In this article I want to show how Apache Spark can be used to classify human activity based on smartphone data. We will build and train two simple multi-label classifiers using decision trees and random forests.
We will use the Human Activity Recognition Using Smartphones Data Set provided by the UC Irvine Machine Learning Repository. The dataset is described as follows:
The experiments have been carried out with a group of 30 volunteers within an age bracket of 19-48 years. Each person performed six activities (WALKING, WALKING_UPSTAIRS, WALKING_DOWNSTAIRS, SITTING, STANDING, LAYING) wearing a smartphone (Samsung Galaxy S II) on the waist.
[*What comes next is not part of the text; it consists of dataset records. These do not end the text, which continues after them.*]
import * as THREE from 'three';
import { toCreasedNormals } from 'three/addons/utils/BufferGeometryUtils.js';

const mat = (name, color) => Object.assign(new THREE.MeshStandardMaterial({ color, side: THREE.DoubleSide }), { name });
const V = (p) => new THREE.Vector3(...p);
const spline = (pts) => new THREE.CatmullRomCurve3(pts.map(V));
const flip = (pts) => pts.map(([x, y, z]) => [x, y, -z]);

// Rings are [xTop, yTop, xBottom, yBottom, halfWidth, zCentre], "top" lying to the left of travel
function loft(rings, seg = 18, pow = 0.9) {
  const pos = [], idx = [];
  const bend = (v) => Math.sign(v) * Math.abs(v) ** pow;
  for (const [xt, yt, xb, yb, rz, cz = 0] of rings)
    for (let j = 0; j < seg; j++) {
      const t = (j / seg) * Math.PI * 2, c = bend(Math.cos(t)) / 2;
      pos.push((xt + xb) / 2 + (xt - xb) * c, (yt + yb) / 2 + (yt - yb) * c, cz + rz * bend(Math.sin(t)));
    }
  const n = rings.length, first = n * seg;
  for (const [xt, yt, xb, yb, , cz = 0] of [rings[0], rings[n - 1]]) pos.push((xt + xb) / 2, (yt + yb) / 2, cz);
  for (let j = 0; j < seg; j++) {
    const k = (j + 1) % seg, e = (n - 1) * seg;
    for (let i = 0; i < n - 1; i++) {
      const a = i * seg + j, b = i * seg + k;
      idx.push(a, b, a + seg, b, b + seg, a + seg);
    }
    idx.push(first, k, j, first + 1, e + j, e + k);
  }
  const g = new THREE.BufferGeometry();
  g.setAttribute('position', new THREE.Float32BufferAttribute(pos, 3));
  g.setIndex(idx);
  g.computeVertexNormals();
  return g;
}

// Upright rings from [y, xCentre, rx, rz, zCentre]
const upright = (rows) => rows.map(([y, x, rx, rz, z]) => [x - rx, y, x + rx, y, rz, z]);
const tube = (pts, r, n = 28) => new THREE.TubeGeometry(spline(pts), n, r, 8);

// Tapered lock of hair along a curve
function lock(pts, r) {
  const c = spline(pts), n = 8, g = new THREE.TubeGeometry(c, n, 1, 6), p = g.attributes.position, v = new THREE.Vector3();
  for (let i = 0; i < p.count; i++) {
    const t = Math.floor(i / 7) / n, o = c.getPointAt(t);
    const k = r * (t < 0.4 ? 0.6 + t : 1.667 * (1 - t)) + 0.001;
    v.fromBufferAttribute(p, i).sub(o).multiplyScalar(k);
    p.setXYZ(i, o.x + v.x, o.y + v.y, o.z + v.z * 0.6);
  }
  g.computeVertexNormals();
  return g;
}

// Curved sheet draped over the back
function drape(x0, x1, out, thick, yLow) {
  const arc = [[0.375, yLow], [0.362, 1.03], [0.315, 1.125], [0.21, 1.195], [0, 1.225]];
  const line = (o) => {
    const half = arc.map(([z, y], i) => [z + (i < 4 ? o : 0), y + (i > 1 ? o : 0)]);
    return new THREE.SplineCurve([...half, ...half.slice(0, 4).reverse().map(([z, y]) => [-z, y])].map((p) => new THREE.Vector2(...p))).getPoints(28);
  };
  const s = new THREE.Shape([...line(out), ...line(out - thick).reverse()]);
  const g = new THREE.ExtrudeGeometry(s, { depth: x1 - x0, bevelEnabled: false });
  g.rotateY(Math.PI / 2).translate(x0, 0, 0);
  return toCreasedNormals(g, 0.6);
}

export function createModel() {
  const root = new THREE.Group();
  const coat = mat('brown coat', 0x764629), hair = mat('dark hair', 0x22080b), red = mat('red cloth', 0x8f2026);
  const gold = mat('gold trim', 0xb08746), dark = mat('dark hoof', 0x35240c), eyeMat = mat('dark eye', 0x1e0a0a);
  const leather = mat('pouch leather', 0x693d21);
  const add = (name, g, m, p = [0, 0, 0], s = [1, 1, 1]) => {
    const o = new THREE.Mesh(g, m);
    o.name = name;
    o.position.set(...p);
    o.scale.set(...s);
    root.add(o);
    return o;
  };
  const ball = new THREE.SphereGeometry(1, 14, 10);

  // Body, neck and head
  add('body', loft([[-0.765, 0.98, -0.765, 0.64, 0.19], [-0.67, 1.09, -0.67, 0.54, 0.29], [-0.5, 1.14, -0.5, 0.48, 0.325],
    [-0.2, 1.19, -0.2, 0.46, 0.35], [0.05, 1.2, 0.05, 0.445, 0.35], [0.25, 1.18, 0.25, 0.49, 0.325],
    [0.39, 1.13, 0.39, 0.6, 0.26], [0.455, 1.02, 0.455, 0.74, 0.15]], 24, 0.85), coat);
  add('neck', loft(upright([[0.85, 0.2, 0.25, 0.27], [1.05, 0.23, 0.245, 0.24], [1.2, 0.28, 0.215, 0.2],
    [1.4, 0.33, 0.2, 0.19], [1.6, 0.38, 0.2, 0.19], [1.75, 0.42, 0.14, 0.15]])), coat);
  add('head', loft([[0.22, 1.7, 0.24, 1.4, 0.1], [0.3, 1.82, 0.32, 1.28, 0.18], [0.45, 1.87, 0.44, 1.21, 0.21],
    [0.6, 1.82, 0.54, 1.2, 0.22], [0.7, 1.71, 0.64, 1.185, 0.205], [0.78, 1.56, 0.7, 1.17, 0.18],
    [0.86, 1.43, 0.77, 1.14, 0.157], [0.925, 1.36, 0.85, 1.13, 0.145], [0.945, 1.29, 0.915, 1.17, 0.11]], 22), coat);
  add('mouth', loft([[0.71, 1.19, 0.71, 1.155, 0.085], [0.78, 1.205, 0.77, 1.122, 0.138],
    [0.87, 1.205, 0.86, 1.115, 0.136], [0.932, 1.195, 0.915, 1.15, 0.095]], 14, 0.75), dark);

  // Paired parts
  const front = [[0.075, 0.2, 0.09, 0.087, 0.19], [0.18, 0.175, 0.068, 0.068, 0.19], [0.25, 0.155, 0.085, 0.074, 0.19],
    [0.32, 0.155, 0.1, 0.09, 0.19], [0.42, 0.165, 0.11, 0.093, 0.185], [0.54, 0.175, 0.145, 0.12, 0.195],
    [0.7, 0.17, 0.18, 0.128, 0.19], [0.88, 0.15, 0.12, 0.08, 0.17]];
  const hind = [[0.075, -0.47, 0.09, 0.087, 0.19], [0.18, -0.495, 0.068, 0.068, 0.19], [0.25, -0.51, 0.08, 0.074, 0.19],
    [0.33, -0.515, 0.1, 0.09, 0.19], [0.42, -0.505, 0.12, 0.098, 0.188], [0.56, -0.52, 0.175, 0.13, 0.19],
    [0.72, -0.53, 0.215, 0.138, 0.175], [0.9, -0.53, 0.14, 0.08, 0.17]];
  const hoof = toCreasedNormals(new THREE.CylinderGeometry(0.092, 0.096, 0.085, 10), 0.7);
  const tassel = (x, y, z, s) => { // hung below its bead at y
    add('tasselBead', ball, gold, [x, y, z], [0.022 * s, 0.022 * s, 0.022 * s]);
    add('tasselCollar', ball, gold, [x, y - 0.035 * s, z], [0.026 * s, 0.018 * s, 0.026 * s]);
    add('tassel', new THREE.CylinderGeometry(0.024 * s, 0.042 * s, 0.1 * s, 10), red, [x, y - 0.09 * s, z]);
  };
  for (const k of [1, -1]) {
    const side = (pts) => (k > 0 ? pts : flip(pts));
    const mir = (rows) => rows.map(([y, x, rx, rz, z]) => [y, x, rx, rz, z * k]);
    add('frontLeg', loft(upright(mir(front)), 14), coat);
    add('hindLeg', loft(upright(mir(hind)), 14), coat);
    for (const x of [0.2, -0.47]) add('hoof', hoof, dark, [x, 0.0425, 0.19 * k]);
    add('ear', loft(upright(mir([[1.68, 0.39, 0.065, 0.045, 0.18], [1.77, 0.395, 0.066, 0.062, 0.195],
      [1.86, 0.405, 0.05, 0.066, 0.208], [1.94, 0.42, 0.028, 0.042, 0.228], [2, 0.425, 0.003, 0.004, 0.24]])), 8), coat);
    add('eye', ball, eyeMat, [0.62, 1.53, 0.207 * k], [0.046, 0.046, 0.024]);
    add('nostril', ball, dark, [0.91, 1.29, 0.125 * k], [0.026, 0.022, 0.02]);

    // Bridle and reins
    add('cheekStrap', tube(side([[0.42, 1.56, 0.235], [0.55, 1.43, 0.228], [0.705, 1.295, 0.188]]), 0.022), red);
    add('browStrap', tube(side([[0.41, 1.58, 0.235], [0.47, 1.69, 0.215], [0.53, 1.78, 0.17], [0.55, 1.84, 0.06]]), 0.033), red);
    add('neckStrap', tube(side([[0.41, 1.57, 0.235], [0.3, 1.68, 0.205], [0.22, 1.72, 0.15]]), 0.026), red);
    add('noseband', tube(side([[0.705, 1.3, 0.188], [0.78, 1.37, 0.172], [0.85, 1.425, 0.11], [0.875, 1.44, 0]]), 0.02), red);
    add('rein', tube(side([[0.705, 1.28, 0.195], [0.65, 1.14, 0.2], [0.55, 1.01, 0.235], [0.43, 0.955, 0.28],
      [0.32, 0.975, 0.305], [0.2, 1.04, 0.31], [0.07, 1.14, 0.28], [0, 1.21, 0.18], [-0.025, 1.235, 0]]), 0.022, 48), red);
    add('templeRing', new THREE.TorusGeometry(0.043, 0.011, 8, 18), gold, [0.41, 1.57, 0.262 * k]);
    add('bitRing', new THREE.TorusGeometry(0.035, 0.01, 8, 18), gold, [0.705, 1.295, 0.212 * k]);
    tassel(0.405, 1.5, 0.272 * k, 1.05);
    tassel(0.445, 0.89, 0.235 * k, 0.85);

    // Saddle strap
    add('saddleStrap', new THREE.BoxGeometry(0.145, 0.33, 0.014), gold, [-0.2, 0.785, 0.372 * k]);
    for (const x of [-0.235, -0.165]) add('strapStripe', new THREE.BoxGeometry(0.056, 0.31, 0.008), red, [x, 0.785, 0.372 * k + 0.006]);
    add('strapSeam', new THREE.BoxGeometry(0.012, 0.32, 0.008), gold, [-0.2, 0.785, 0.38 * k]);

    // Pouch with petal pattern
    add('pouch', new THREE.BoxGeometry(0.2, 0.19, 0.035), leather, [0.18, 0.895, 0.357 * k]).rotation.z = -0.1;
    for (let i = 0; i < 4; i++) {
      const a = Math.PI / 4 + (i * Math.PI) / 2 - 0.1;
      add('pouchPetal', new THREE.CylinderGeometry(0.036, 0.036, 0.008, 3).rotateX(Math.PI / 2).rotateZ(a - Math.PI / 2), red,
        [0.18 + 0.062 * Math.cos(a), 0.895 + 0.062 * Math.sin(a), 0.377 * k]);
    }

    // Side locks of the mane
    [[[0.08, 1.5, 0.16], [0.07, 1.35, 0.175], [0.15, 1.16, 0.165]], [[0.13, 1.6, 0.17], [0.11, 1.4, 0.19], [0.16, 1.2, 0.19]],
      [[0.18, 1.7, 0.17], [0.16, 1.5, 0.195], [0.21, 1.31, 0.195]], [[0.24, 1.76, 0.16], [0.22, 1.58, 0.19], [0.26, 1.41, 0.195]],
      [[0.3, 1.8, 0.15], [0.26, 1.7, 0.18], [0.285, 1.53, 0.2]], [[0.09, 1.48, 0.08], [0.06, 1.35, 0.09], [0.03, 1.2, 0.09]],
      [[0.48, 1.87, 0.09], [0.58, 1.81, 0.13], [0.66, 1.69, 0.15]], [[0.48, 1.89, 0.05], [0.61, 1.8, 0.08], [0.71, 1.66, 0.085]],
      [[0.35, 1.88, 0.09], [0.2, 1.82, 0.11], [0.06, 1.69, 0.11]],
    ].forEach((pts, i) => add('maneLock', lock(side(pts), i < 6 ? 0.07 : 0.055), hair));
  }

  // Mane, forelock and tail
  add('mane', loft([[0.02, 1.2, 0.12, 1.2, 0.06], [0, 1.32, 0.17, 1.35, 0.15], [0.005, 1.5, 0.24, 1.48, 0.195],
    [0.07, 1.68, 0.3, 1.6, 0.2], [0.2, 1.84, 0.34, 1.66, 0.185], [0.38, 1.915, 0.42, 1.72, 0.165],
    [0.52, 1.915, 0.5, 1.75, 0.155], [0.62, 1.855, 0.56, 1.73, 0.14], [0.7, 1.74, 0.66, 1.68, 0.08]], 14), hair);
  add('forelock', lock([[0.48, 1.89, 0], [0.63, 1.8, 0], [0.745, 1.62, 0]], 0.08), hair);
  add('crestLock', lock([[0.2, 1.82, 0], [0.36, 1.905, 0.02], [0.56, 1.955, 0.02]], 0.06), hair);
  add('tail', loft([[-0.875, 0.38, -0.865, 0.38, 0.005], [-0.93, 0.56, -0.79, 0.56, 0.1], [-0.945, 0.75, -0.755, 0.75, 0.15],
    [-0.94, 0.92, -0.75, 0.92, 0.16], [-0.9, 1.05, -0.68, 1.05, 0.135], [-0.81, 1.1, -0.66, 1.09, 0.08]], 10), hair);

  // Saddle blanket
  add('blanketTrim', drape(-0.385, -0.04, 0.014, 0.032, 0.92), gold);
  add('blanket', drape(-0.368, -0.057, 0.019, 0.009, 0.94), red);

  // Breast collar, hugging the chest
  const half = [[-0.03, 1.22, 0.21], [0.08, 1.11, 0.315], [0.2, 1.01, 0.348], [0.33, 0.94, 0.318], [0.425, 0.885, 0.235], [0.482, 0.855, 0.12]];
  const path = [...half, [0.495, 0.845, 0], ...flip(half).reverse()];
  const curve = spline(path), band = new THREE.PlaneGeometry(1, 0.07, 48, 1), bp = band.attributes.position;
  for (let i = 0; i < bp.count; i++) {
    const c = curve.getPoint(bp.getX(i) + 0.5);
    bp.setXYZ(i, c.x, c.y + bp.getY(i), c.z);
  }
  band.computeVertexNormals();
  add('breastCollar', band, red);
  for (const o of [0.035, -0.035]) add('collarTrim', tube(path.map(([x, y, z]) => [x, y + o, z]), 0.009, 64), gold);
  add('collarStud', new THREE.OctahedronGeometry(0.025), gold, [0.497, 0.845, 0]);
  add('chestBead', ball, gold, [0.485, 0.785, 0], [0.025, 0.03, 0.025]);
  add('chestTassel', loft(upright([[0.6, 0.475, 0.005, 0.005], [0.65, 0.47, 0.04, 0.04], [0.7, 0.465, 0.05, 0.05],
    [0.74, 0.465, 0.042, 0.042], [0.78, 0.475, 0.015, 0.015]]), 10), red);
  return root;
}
Using its embedded accelerometer and gyroscope, we captured 3-axial linear acceleration and 3-axial angular velocity at a constant rate of 50Hz. The experiments have been video-recorded to label the data manually. The obtained dataset has been randomly partitioned into two sets, where 70% of the volunteers was selected for generating the training data and 30% the test data.
The dataset contains 10299 instances (7352 train and 2947 test samples) distributed among six classes: WALKING, WALKING_UPSTAIRS, WALKING_DOWNSTAIRS, SITTING, STANDING, LAYING. Each record have 561 features.
Before we train our classifiers, we need to prepare train and test sets. We need four files from the dataset:
- X_train.txt – train data, each row is a separate instance
- y_train.txt – train data labels
- X_test.txt – test data, each row is a separate instance
- y_test.txt – test data labels
Data and corresponding labels are in separate files, so we have to join them. To do so, I used two Apache Spark functions: zipWithIndex and then join. Next, I convert the data do LabeledPoint – it is simply a vector with associated label. Labels numbers must be adjusted to match LabeledPoint requirements – accoring to the documentation, for multiclass classification, labels indices should start from 0. Additionaly, I decided to extract a validation set from test data, which will be used for preliminary model evaluation.
Model construction and evaluation
Both decision trees and random forests have some tunable parameters. We will use the validation set to select the optimal values. During preliminary evaluation several versions of classifier are built and then evaluated using metrics calculated for each class: precision, recall, true positive rate, false positive rate and f-measure. Model with the highest score (the highest sum of metrics over all classes), is selected as a final model that will be evaluated against test set. If you are interested in detailed info about decision trees, random forests and their parameters, please refer to Apache Spark documentation: decision trees, random forests.
Final model parameters: impurity: gini, maxBins: 25.
Decision trees – confusion matrix
|Class / Metric||Precision||Recall||True positive rate||False positive rate||F measure|
Final model parameters: impurity: gini, maxBins: 200, numTrees: 100.
Random forests – confusion matrix
|Class / metric||Precision||Recall||True positive rate||False positive rate||F measure|
By comparing performances for each class, it is clear that random forests achieved better results in terms of precision and f-measure and had better true positive rate. It is not a surprise, as random forests are more complex and powerful, but overall both classifiers got decent results and were perfect for LAYING class.
Full source code is available on our github: https://github.com/Semantive/apache-spark-examples